§ **Aim of the exercise**
Look at each line of the records and count those with "trim" in them. Please answer with the count alone.

━━━━━ Record extracts

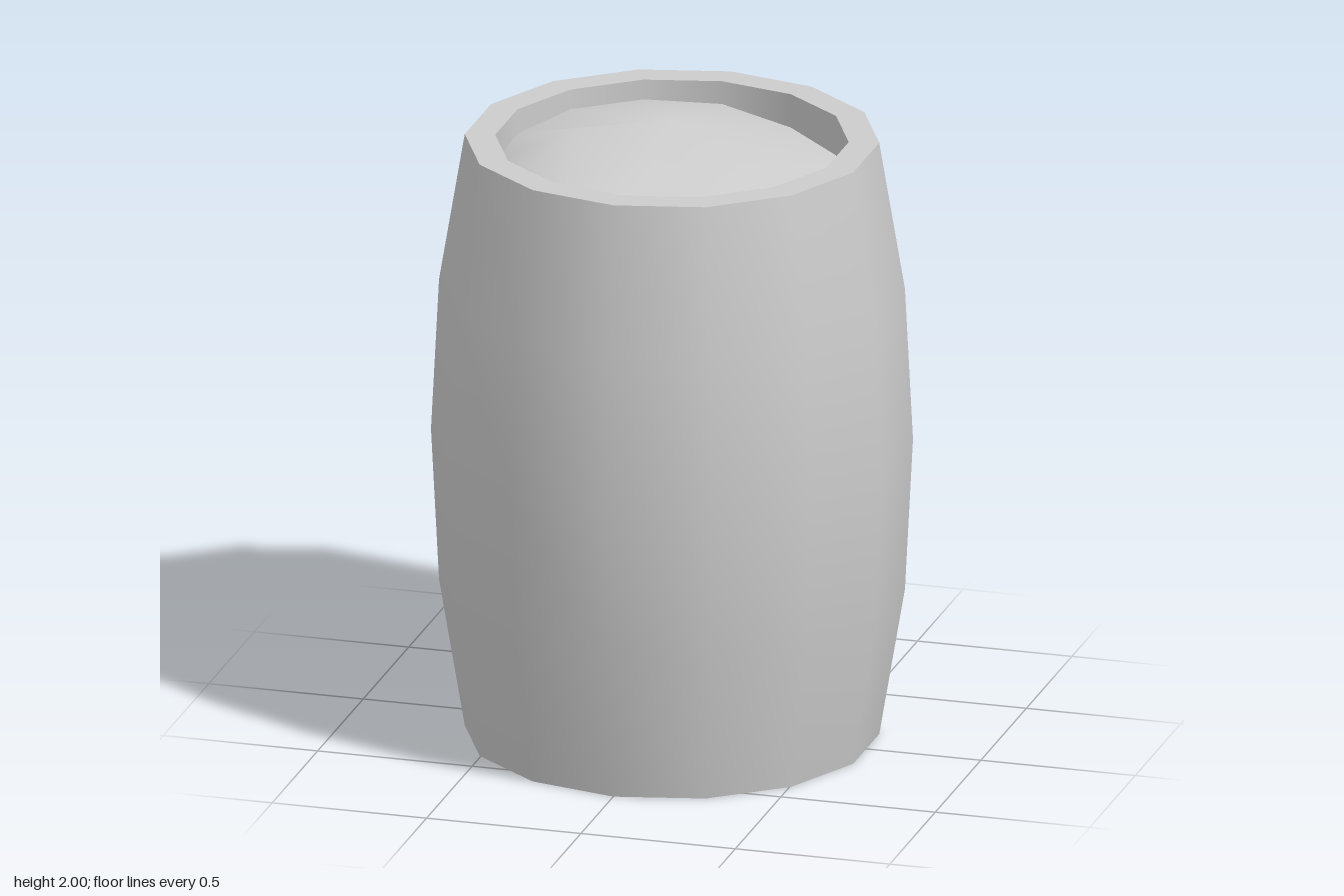
import * as THREE from 'three';

const SIDES = 14;
const TOP = 1.95, RIM_R = 0.645, INNER_R = 0.55;

export function createModel() {
  const group = new THREE.Group();
  group.name = 'barrel';
  const material = new THREE.MeshStandardMaterial({ color: 0xcccccc });

  const add = (name, geometry, mat = material) => {
    const mesh = new THREE.Mesh(geometry, mat);
    mesh.name = name;
    group.add(mesh);
  };
  // Each turned piece is its own lathe, so the rims stay sharp
  const turned = (name, points) =>
    add(name, new THREE.LatheGeometry(points.map(([r, y]) => new THREE.Vector2(r, y)), SIDES));

  // Barrel shell
  turned('staves', [[RIM_R, 0], [0.725, 0.48], [0.75, 0.975], [0.725, 1.47], [RIM_R, TOP]]);
  turned('topRim', [[RIM_R, TOP], [INNER_R, TOP]]);
  turned('topInnerWall', [[INNER_R, TOP], [INNER_R, 1.74]]);
  turned('bottomRim', [[INNER_R, 0], [RIM_R, 0]]);
  turned('bottomInnerWall', [[INNER_R, 0.1], [INNER_R, 0]]);
  turned('bottomBoard', [[0, 0.1], [INNER_R, 0.1]]);

  // Heaped contents: uneven edge around the wall, a centre point and a peak
  const edgeHeights = [1.82, 1.795, 1.795, 1.78, 1.80, 1.82, 1.84,
    1.875, 1.885, 1.885, 1.87, 1.86, 1.87, 1.845];
  const positions = [];
  edgeHeights.forEach((y, i) => {
    const a = (i / SIDES) * Math.PI * 2;
    positions.push(INNER_R * Math.sin(a), y, INNER_R * Math.cos(a));
  });
  const centre = SIDES, peak = SIDES + 1, peakStart = 10;
  positions.push(-0.03, 1.983, -0.07, -0.28, 2.0, 0.13);

  const index = [];
  for (let i = 0; i < SIDES; i++) {
    index.push(i < peakStart ? centre : peak, i, (i + 1) % SIDES);
  }
  index.push(centre, peakStart, peak, centre, peak, 0);

  const heap = new THREE.BufferGeometry();
  heap.setAttribute('position', new THREE.Float32BufferAttribute(positions, 3));
  heap.setIndex(index);
  heap.computeVertexNormals();
  add('contents', heap);

  return group;
}
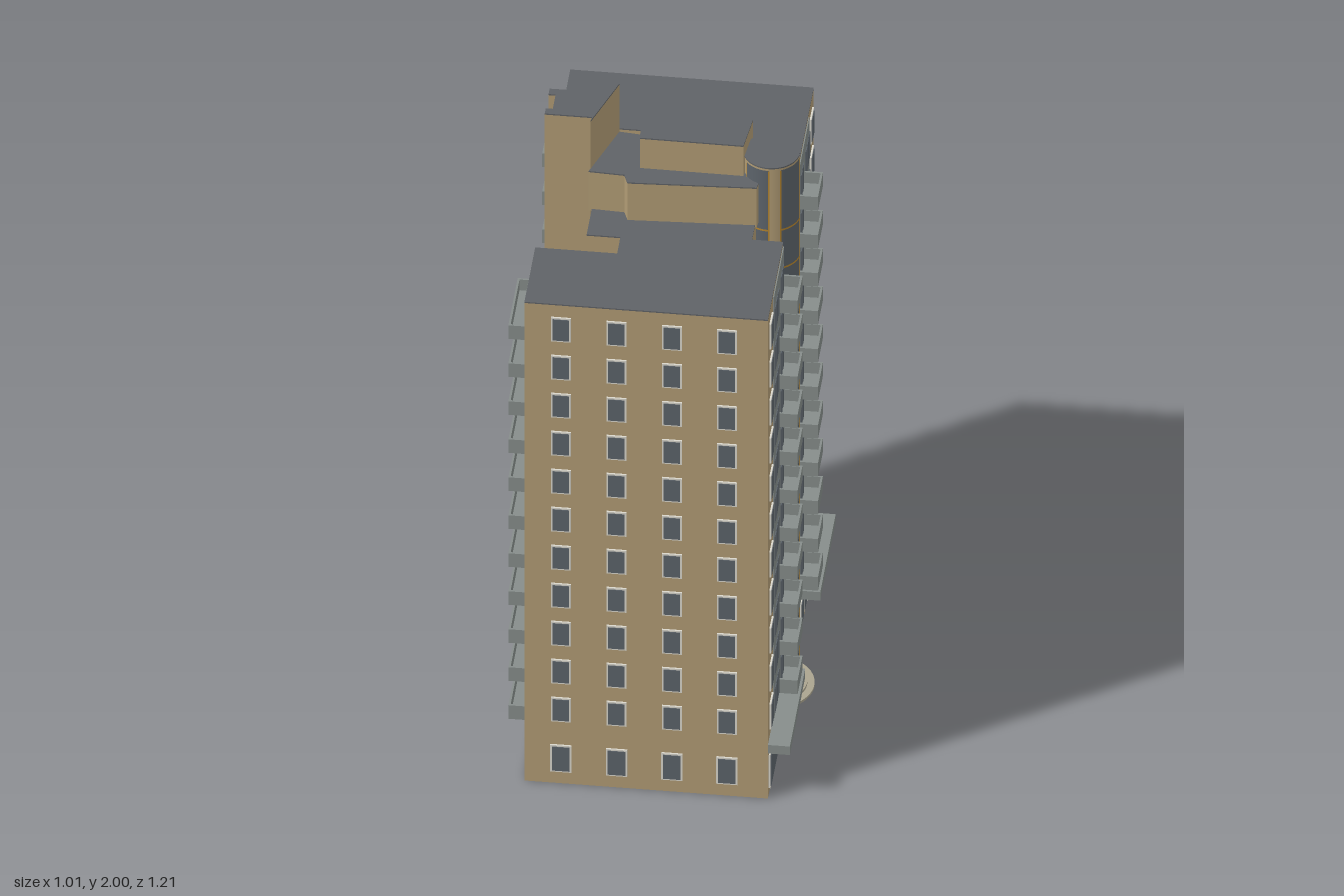
import * as THREE from 'three';
import { mergeGeometries } from 'three/addons/utils/BufferGeometryUtils.js';

const mat = (name, color, side = THREE.FrontSide) => {
  const m = new THREE.MeshStandardMaterial({ color, side });
  m.name = name;
  return m;
};

export function createModel() {
  const M = {
    wall: mat('tan wall', 0xb09b74),
    roof: mat('roof grey', 0x5f6266),
    panel: mat('panel grey', 0x868d8a),
    glass: mat('window glass', 0x5c636a),
    frame: mat('window frame', 0xd9d6cb),
    gold: mat('gold trim', 0xb5852f),
    plinth: mat('plinth stone', 0xaaa48f),
  };
  const model = new THREE.Group();
  model.name = 'apartmentTower';
  const body = new THREE.Group();
  body.name = 'mainBody';
  body.rotation.y = THREE.MathUtils.degToRad(13);
  const crown = new THREE.Group();
  crown.name = 'roofStructures';
  model.add(body, crown);

  const addMesh = (parent, name, geo, material) => {
    const mesh = new THREE.Mesh(geo, material);
    mesh.name = name;
    parent.add(mesh);
    return mesh;
  };

  // Walls raised from a plan of [x, z] points, with a thin grey roof on top
  const prism = (parent, name, plan, y0, y1) => {
    const shape = new THREE.Shape(plan.map(([x, z]) => new THREE.Vector2(x, -z)));
    for (const [suffix, from, to, m] of [['Walls', y0, y1 - 0.004, M.wall], ['Roof', y1 - 0.004, y1, M.roof]]) {
      const geo = new THREE.ExtrudeGeometry(shape, { depth: to - from, bevelEnabled: false });
      geo.rotateX(-Math.PI / 2).translate(0, from, 0);
      addMesh(parent, name + suffix, geo, m);
    }
  };

  // Two wings joined by a narrower core
  const half = [[0.245, 0.175], [0.333, 0.175], [0.333, 0.533], [-0.353, 0.533],
    [-0.353, 0.283], [-0.122, 0.283], [-0.122, 0.208], [-0.217, 0.208]];
  const mirrored = half.map(([x, z]) => [x, -z]).reverse();
  prism(body, 'wings', [...half, ...mirrored], 0, 1.697);

  // Stair tower with two projecting fins
  prism(body, 'stairTower', [[-0.353, -0.053], [-0.353, -0.028], [-0.333, -0.028], [-0.333, 0.037],
    [-0.353, 0.037], [-0.353, 0.061], [-0.219, 0.061], [-0.222, 0.08], [-0.162, -0.099],
    [-0.214, -0.099], [-0.222, -0.055]], 0, 2);

  // Penthouse and machine room
  prism(crown, 'penthouse', [[-0.18, -0.06], [0.2, -0.108], [0.25, -0.108], [0.268, 0.05],
    [-0.08, 0.15], [-0.1, 0.12], [-0.2, 0.138]], 1.69, 1.83);
  prism(crown, 'machineRoom', [[-0.092, 0], [0.06, -0.091], [0.2, -0.107], [0.215, 0.012], [-0.07, 0.076]], 1.82, 1.937);

  // Facade pieces are gathered by name, then merged
  const parts = {};
  const put = (name, material, w, h, d, x, y, z) => {
    (parts[name] ??= { material, list: [] }).list.push(new THREE.BoxGeometry(w, h, d).translate(x, y, z));
  };
  // Thin plate on a wall: axis is the direction of the wall's normal
  const plate = (name, material, axis, at, along, y, w, h, t) =>
    axis === 'z' ? put(name, material, w, h, t * 2, along, y, at) : put(name, material, t * 2, h, w, at, y, along);
  const framed = (axis, at, along, y, w, h) => {
    plate('windowFrames', M.frame, axis, at, along, y, w, h, 0.005);
    plate('windowGlass', M.glass, axis, at, along, y, w - 0.01, h - 0.01, 0.007);
  };
  // Balcony with a floor and three parapets, projecting along x
  const balcony = (x0, x1, z0, z1, y) => {
    const t = 0.006, h = 0.048, w = Math.abs(x1 - x0), d = Math.abs(z1 - z0);
    const cx = (x0 + x1) / 2, cz = (z0 + z1) / 2;
    put('balconies', M.panel, w, 0.01, d, cx, y + 0.005, cz);
    put('balconies', M.panel, t, h, d, x1 - Math.sign(x1) * t / 2, y + h / 2, cz);
    for (const z of [z0, z1])
      put('balconies', M.panel, w, h, t, cx, y + h / 2, z + Math.sign(cz - z) * t / 2);
  };

  const floors = Array.from({ length: 11 }, (_, i) => 0.26 + i * 0.1347);
  for (const s of [1, -1]) {
    // Grey facade strips on the east and west ends of each wing
    plate('facadePanels', M.panel, 'x', 0.333, s * 0.297, 0.938, 0.23, 1.495, 0.003);
    plate('facadePanels', M.panel, 'x', -0.353, s * 0.393, 0.93, 0.215, 1.5, 0.003);
    for (const y of floors) {
      framed('x', 0.333, s * 0.47, y + 0.003, 0.058, 0.088);
      for (const z of [0.395, 0.36, 0.325, 0.25, 0.215])
        plate('panelWindows', M.glass, 'x', 0.333, s * z, y - 0.01, 0.027, 0.085, 0.006);
      for (const z of [0.315, 0.35, 0.425, 0.46])
        plate('panelWindows', M.glass, 'x', -0.353, s * z, y - 0.01, 0.028, 0.085, 0.006);
      balcony(0.333, 0.388, s * 0.18, s * 0.295, y - 0.069);
      balcony(-0.353, -0.402, s * 0.286, s * 0.503, y - 0.069);
      framed('z', s * 0.283, -0.235, y, 0.054, 0.085);
    }
    // Four columns of windows on the long outer walls
    for (const x of [-0.25, -0.093, 0.063, 0.218]) {
      for (const y of floors) framed('z', s * 0.533, x, y + 0.003, 0.056, 0.084);
      framed('z', s * 0.533, x, 0.09, 0.06, 0.094);
    }
    // Ground floor windows and canopy
    framed('x', 0.333, s * 0.43, 0.08, 0.165, 0.118);
    framed('x', 0.333, s * 0.3, 0.08, 0.058, 0.08);
    framed('x', 0.333, s * 0.23, 0.08, 0.058, 0.08);
    put('canopies', M.panel, 0.062, 0.03, 0.358, 0.364, 0.175, s * 0.354);
  }
  for (const [name, { material, list }] of Object.entries(parts))
    addMesh(body, name, mergeGeometries(list), material);

  // Round lift shaft on a stepped plinth, with glazed strips and gold trim
  const shaft = new THREE.Group();
  shaft.name = 'roundShaft';
  shaft.position.set(0.277, 0, -0.05);
  model.add(shaft);
  const drum = (name, r, y0, y1, m) =>
    addMesh(shaft, name, new THREE.CylinderGeometry(r, r, y1 - y0, 48).translate(0, (y0 + y1) / 2, 0), m);
  drum('plinthLower', 0.12, 0, 0.008, M.plinth);
  drum('plinthUpper', 0.1, 0.008, 0.016, M.plinth);
  drum('shaftWall', 0.078, 0.01, 1.886, M.wall);
  drum('shaftRoof', 0.079, 1.886, 1.89, M.roof);

  // Curved strip between two angles, measured from +x towards +z
  const arc = (r, a0, a1, y0, y1) => {
    const rad = THREE.MathUtils.degToRad;
    return new THREE.CylinderGeometry(r, r, y1 - y0, 12, 1, true, rad(90 - a1), rad(a1 - a0))
      .translate(0, (y0 + y1) / 2, 0);
  };
  const glazing = [], trim = [];
  for (const [a0, a1] of [[-118, -66], [-4, 52], [76, 130]]) {
    glazing.push(arc(0.0795, a0, a1, 0.016, 1.88));
    for (const a of [a0, a1]) trim.push(arc(0.0812, a - 1.3, a + 1.3, 0.016, 1.88));
    for (let i = 0; i < 13; i++) trim.push(arc(0.081, a0, a1, 0.05 + i * 0.1347, 0.056 + i * 0.1347));
  }
  addMesh(shaft, 'shaftGlazing', mergeGeometries(glazing), M.glass);
  addMesh(shaft, 'shaftTrim', mergeGeometries(trim), M.gold);

  return model;
}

━━━━━━━━━━

§ **Finished exercise**
6